*** Record extracts ***

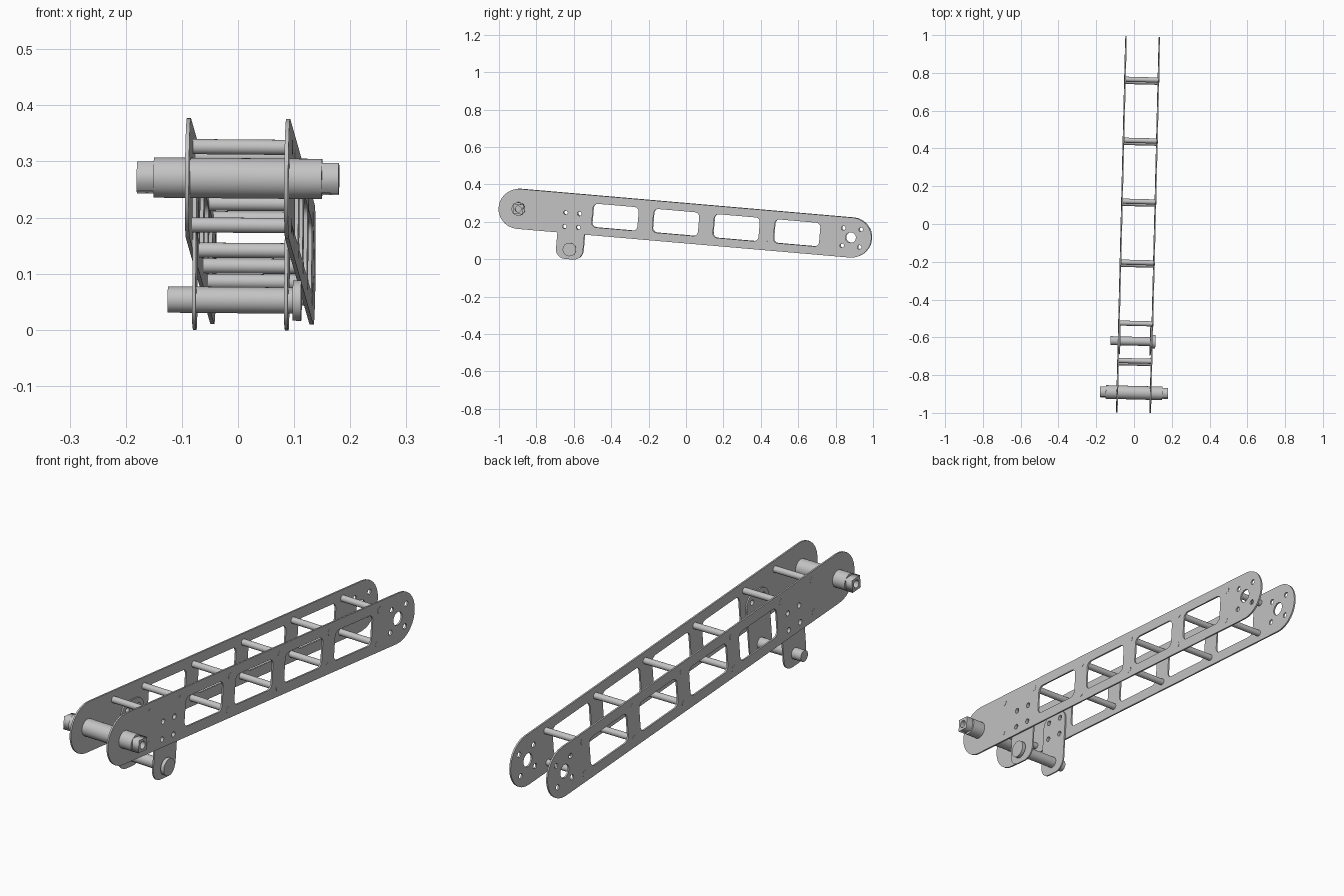
import bpy
from math import sin, cos, pi, radians
from mathutils import Matrix

cube = bpy.data.objects.get("Cube")
if cube:
    bpy.data.objects.remove(cube, do_unlink=True)

# One plain metal colour
metal = bpy.data.materials.new("grey metal")
metal.use_nodes = True
GREY = (0.55, 0.55, 0.55, 1)
metal.diffuse_color = GREY
metal.node_tree.nodes["Principled BSDF"].inputs["Base Color"].default_value = GREY

# Arm frame: x across, y along the arm, z up; origin at the main axle
ARM = (Matrix.Translation((0, -0.893, 0.27)) @ Matrix.Rotation(radians(-1.45), 4, 'Z')
       @ Matrix.Rotation(radians(0.5), 4, 'Y') @ Matrix.Rotation(radians(-4.93), 4, 'X'))
# Profiles are drawn flat as (along, up) and extruded across
ACROSS = Matrix(((0, 0, 1, 0), (1, 0, 0, 0), (0, 1, 0, 0), (0, 0, 0, 1)))
LENGTH, END_R, HALF_GAP, THICK = 1.787, 0.107, 0.0885, 0.007


def arc(u, v, r, start, end, steps):
    return [(u + r * cos(start + (end - start) * i / steps),
             v + r * sin(start + (end - start) * i / steps)) for i in range(steps + 1)]


def circle(u, v, r, steps=20):
    return arc(u, v, r, 0, 2 * pi, steps)[:-1]


def rounded_rect(u, v, w, h, r, steps=6):
    pts = []
    for k, (a, b) in enumerate(((1, 1), (-1, 1), (-1, -1), (1, -1))):
        pts += arc(u + a * (w / 2 - r), v + b * (h / 2 - r), r,
                   k * pi / 2, (k + 1) * pi / 2, steps)
    return pts


def add_object(name, mesh, smooth):
    mesh.materials.clear()
    mesh.materials.append(metal)
    ob = bpy.data.objects.new(name, mesh)
    bpy.context.collection.objects.link(ob)
    ob.matrix_world = ARM @ ACROSS
    if smooth:
        bpy.ops.object.select_all(action='DESELECT')
        ob.select_set(True)
        bpy.context.view_layer.objects.active = ob
        bpy.ops.object.shade_smooth_by_angle(angle=radians(35))
    return ob


def extrude(name, loops, x0, x1, smooth=False):
    """Fill the first loop, with later loops as holes, between x0 and x1."""
    curve = bpy.data.curves.new(name, 'CURVE')
    curve.dimensions, curve.fill_mode = '2D', 'BOTH'
    curve.extrude = (x1 - x0) / 2
    for pts in loops:
        spline = curve.splines.new('POLY')
        spline.points.add(len(pts) - 1)
        for p, (u, v) in zip(spline.points, pts):
            p.co = (u, v, 0, 1)
        spline.use_cyclic_u = True
    temp = bpy.data.objects.new(name + "_profile", curve)
    bpy.context.collection.objects.link(temp)
    graph = bpy.context.evaluated_depsgraph_get()
    mesh = bpy.data.meshes.new_from_object(temp.evaluated_get(graph))
    bpy.data.objects.remove(temp, do_unlink=True)
    mesh.transform(Matrix.Translation((0, 0, (x0 + x1) / 2)))
    return add_object(name, mesh, smooth)


def rod(name, u, v, r, x0, x1):
    return extrude(name, [circle(u, v, r, 28)], x0, x1, True)


# Shared hole patterns
signs = [(a, b) for a in (-1, 1) for b in (-1, 1)]
BRACKET_U, BRACKET_V = 0.29, -0.035
bracket_holes = [circle(BRACKET_U + a * 0.037, BRACKET_V + b * 0.037, 0.011) for a, b in signs]
end_holes = [circle(LENGTH + a * 0.047, b * 0.047, 0.011) for a, b in signs]
end_holes.append(circle(LENGTH - 0.004, 0, 0.028))
windows = [rounded_rect(0.519 + i * 0.325, 0, 0.245, 0.127, 0.025) for i in range(4)]
plate_outline = (arc(0, 0, END_R, pi / 2, 3 * pi / 2, 14)
                 + arc(LENGTH, 0, END_R, -pi / 2, pi / 2, 14))
bracket_outline = rounded_rect(BRACKET_U, -0.104, 0.145, 0.282, 0.05)

# Side plates, hanging brackets inside them, and square axle ends
for side, s in (("left", 1), ("right", -1)):
    def span(inner, outer):
        return sorted((s * inner, s * outer))
    inner = HALF_GAP - THICK / 2
    extrude(side + "_side_plate", [plate_outline] + windows + bracket_holes + end_holes,
            *span(inner, inner + THICK))
    extrude(side + "_bracket", [bracket_outline] + bracket_holes,
            *span(inner - 0.006, inner))
    square = [(x * 0.0265, z * 0.0265) for x, z in ((1, 1), (-1, 1), (-1, -1), (1, -1))]
    extrude(side + "_axle_end", [square, circle(0, 0, 0.016)], *span(0.149, 0.18))

# Main axle and the lower pivot with its round head
rod("main_axle", 0, 0, 0.036, -0.15, 0.15)
PIVOT_V = -0.193
rod("pivot_shaft", BRACKET_U, PIVOT_V, 0.0235, -0.13, 0.095)
rod("pivot_head", BRACKET_U, PIVOT_V, 0.036, 0.093, 0.108)

# Spacer rods joining the plates, ends just showing outside
reach = HALF_GAP + THICK / 2 + 0.0008
for i, u in enumerate([0.163] + [0.362 + k * 0.324 for k in range(5)]):
    rod(f"top_spacer_{i + 1}", u, 0.07, 0.0135, -reach, reach)
    if i != 1:  # the brackets leave no lower spacer here
        rod(f"bottom_spacer_{i + 1}", u, -0.07, 0.0135, -reach, reach)
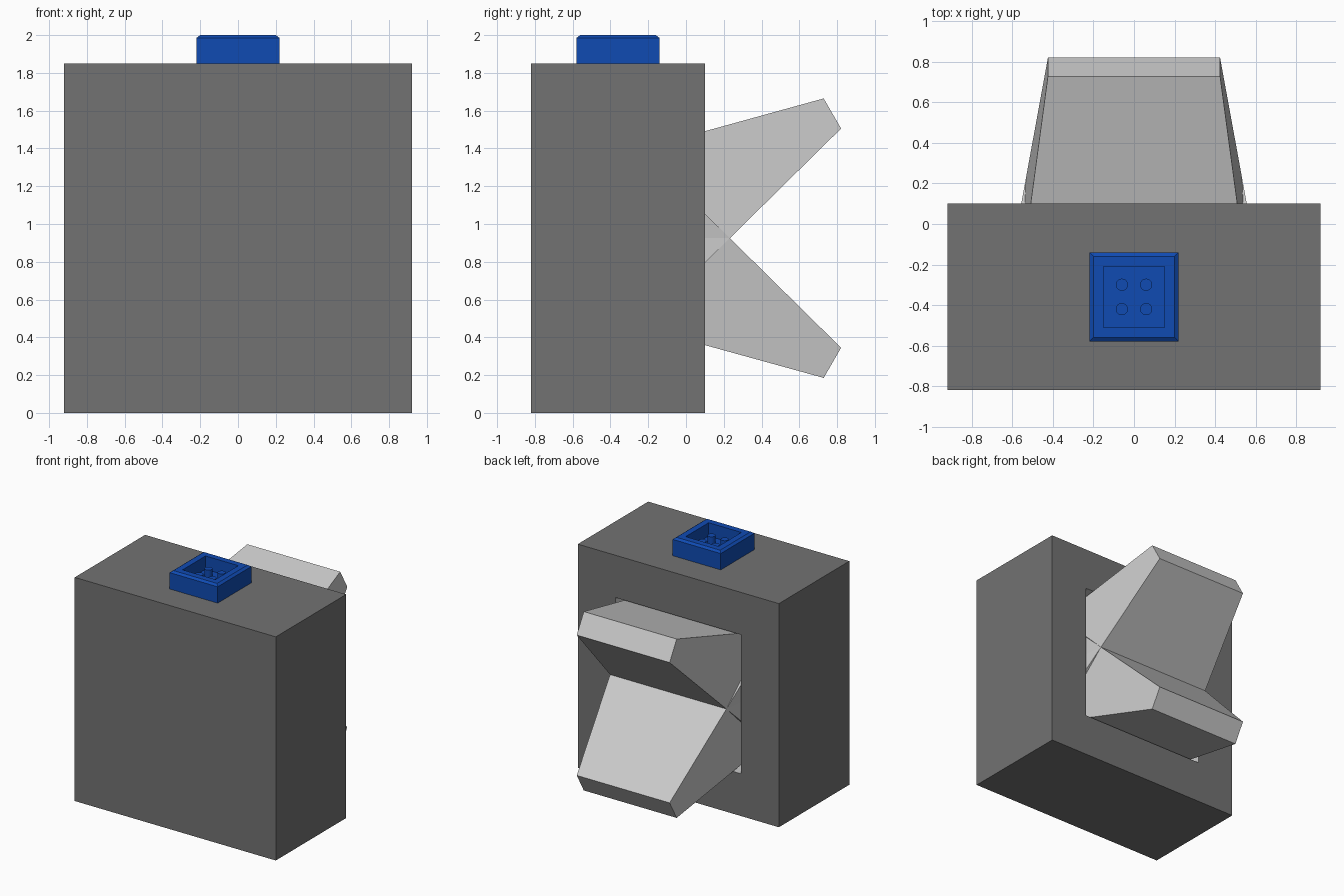
import bpy, bmesh
from math import radians
from mathutils import Vector, Matrix

if "Cube" in bpy.data.objects:
    bpy.data.objects.remove(bpy.data.objects["Cube"])


def material(name, r, g, b):
    m = bpy.data.materials.new(name)
    m.diffuse_color = (r, g, b, 1)
    m.use_nodes = True
    m.node_tree.nodes["Principled BSDF"].inputs["Base Color"].default_value = m.diffuse_color
    return m


def loft(name, rings, matrix, mats=(), inner_from=None):
    """Join rectangular rings (half width, half height, distance along local z), capped both ends."""
    bm = bmesh.new()
    loops = [[bm.verts.new((sx * w, sy * h, d))
              for sx, sy in ((-1, -1), (1, -1), (1, 1), (-1, 1))] for w, h, d in rings]
    bm.faces.new(loops[0])
    for i in range(len(loops) - 1):
        a, b = loops[i], loops[i + 1]
        for k in range(4):
            f = bm.faces.new((a[k], a[(k + 1) % 4], b[(k + 1) % 4], b[k]))
            if inner_from is not None and i >= inner_from:
                f.material_index = 1
    cap = bm.faces.new(loops[-1])
    if inner_from is not None:
        cap.material_index = 1
    bm.transform(matrix)
    bmesh.ops.recalc_face_normals(bm, faces=bm.faces)
    me = bpy.data.meshes.new(name)
    bm.to_mesh(me)
    bm.free()
    for m in mats:
        me.materials.append(m)
    ob = bpy.data.objects.new(name, me)
    bpy.context.collection.objects.link(ob)
    return ob


dark = material("dark_grey", 0.17, 0.17, 0.17)
light = material("light_grey", 0.8, 0.8, 0.8)
blue = material("blue", 0.005, 0.07, 0.45)

MID_Z, MID_Y = 0.925, -0.36


def along(direction, origin):
    """Local z follows direction (in the yz plane), local x stays world x."""
    z = Vector(direction).normalized()
    x = Vector((1, 0, 0))
    y = z.cross(x)
    m = Matrix((x, y, z)).transposed().to_4x4()
    return Matrix.Translation(origin) @ m


# Body with a square socket sunk into its back
loft("body",
     [(0.92, 0.925, -0.82), (0.92, 0.925, 0.10), (0.575, 0.575, 0.10), (0.575, 0.575, -0.40)],
     along((0, 1, 0), (0, 0, MID_Z)), (dark, light), inner_from=2)

# Two tapered jaws, mirrored about the middle height
for name, s in (("upper_jaw", 1), ("lower_jaw", -1)):
    axis = Matrix.Rotation(radians(30 * s), 3, 'X') @ Vector((0, 1, 0))
    tip = Vector((0, 0.775, MID_Z + s * 0.66))
    loft(name, [(0.575, 0.382, -1.115), (0.425, 0.092, 0)], along(axis, tip), (light,))

# Button with chamfered rim and recessed top
loft("button",
     [(0.22, 0.22, 1.85), (0.22, 0.22, 1.985), (0.20, 0.20, 2.0),
      (0.15, 0.15, 2.0), (0.15, 0.15, 1.89)],
     Matrix.Translation((0, MID_Y, 0)), (blue,))

# Four small pegs in the button recess
for i, (sx, sy) in enumerate(((-1, -1), (1, -1), (1, 1), (-1, 1))):
    bpy.ops.mesh.primitive_cylinder_add(vertices=32, radius=0.03, depth=0.065,
                                        location=(sx * 0.06, MID_Y + sy * 0.06, 1.9225))
    peg = bpy.context.object
    peg.name = f"button_peg_{i + 1}"
    peg.data.materials.append(blue)
    bpy.ops.object.shade_smooth_by_angle()
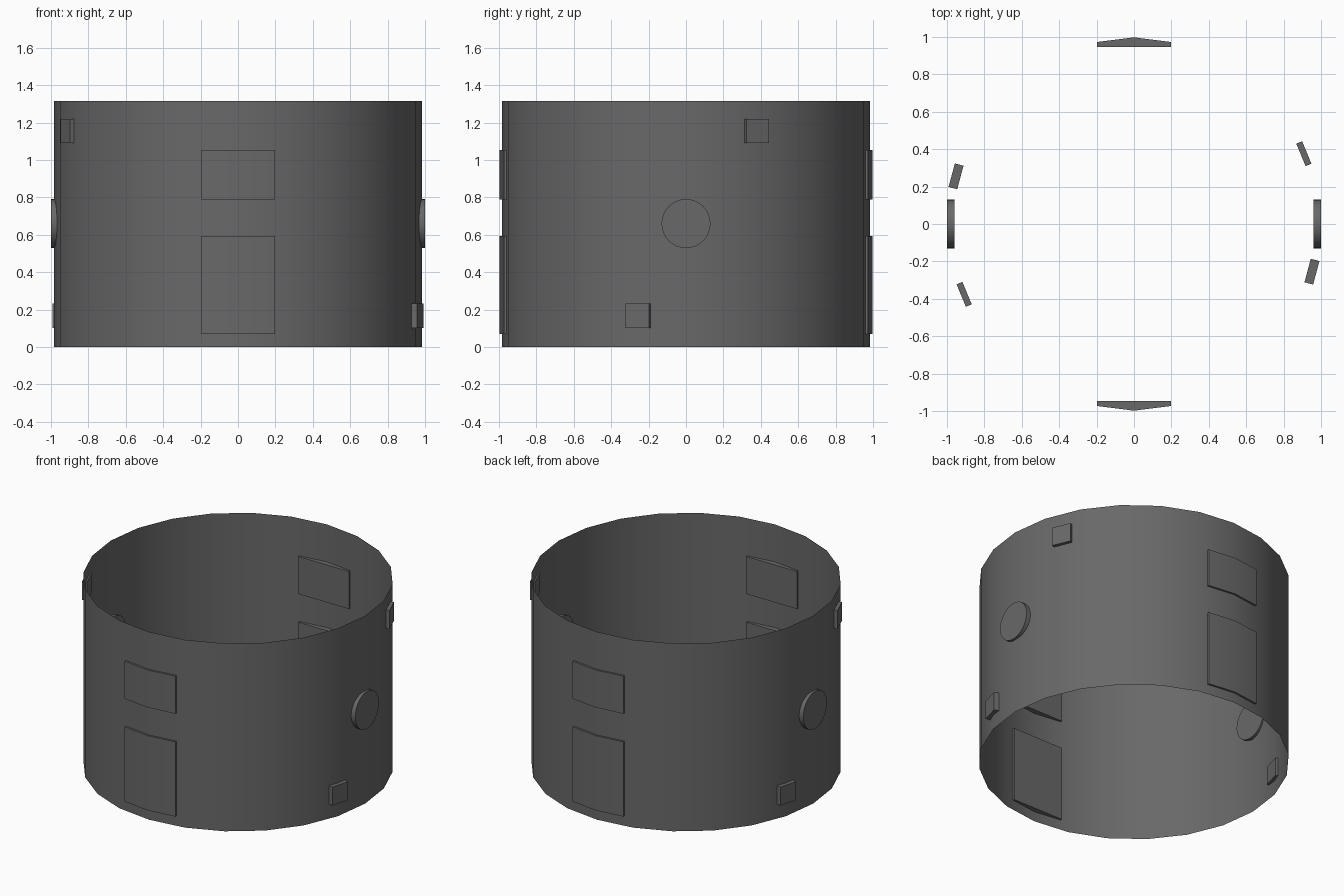
import bpy, bmesh, math
from mathutils import Matrix, Vector

if "Cube" in bpy.data.objects:
    bpy.data.objects.remove(bpy.data.objects["Cube"])

H, R = 1.315, 0.985

grey = bpy.data.materials.new("dark_grey")
grey.diffuse_color = (0.14, 0.14, 0.14, 1)
grey.use_nodes = True
grey.node_tree.nodes["Principled BSDF"].inputs["Base Color"].default_value = grey.diffuse_color


def finish(name, bm):
    bmesh.ops.recalc_face_normals(bm, faces=bm.faces)
    me = bpy.data.meshes.new(name)
    bm.to_mesh(me)
    bm.free()
    me.materials.append(grey)
    ob = bpy.data.objects.new(name, me)
    bpy.context.collection.objects.link(ob)
    bpy.ops.object.select_all(action='DESELECT')
    ob.select_set(True)
    bpy.context.view_layer.objects.active = ob
    bpy.ops.object.shade_smooth_by_angle(angle=math.radians(30))
    return ob


# open 24-sided ring wall, a single sheet with a vertex on each axis
bm = bmesh.new()
rings = [[bm.verts.new((R * math.cos(i * math.pi / 12), R * math.sin(i * math.pi / 12), z))
          for i in range(24)] for z in (0, H)]
for i in range(24):
    j = (i + 1) % 24
    bm.faces.new((rings[0][i], rings[0][j], rings[1][j], rings[1][i]))
finish("ring_wall", bm)


# bent plates on the front and back: flat inside, ridged outside
def plate(name, side, z0, z1):
    bm = bmesh.new()
    outline = [(-0.197, 0.947), (0.197, 0.947), (0.197, 0.973), (0, 0.998), (-0.197, 0.973)]
    f = bm.faces.new([bm.verts.new((x, side * y, z0)) for x, y in outline])
    new = bmesh.ops.extrude_face_region(bm, geom=[f])["geom"]
    bmesh.ops.translate(bm, vec=(0, 0, z1 - z0),
                        verts=[v for v in new if isinstance(v, bmesh.types.BMVert)])
    finish(name, bm)


for label, side in (("front", -1), ("back", 1)):
    plate(label + "_large_plate", side, 0.07, 0.593)
    plate(label + "_small_plate", side, 0.79, 1.053)


# round discs on both sides
def disc(name, side):
    bm = bmesh.new()
    bmesh.ops.create_cone(bm, cap_ends=True, segments=32, radius1=0.131, radius2=0.131, depth=0.04,
                          matrix=Matrix.Translation((side * 0.98, 0, 0.66))
                          @ Matrix.Rotation(math.pi / 2, 4, 'Y'))
    finish(name, bm)


# small blocks set into the wall, facing outward
def block(name, degrees, z, thick, radius):
    bm = bmesh.new()
    bmesh.ops.create_cube(bm, size=1, matrix=Matrix.Rotation(math.radians(degrees), 4, 'Z')
                          @ Matrix.Translation((radius, 0, z))
                          @ Matrix.Diagonal((thick, 0.13, 0.13, 1)))
    finish(name, bm)


for label, side, turn in (("right", 1, 0), ("left", -1, 180)):
    disc(label + "_disc", side)
    block(label + "_low_block", turn - 15, 0.167, 0.048, 0.985)
    block(label + "_high_block", turn + 22.5, 1.155, 0.034, 0.983)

*** End of Record extracts ***

**Your task:** What number of lines in the records hold "axis"? Reply with that number alone.

**Task output:** 3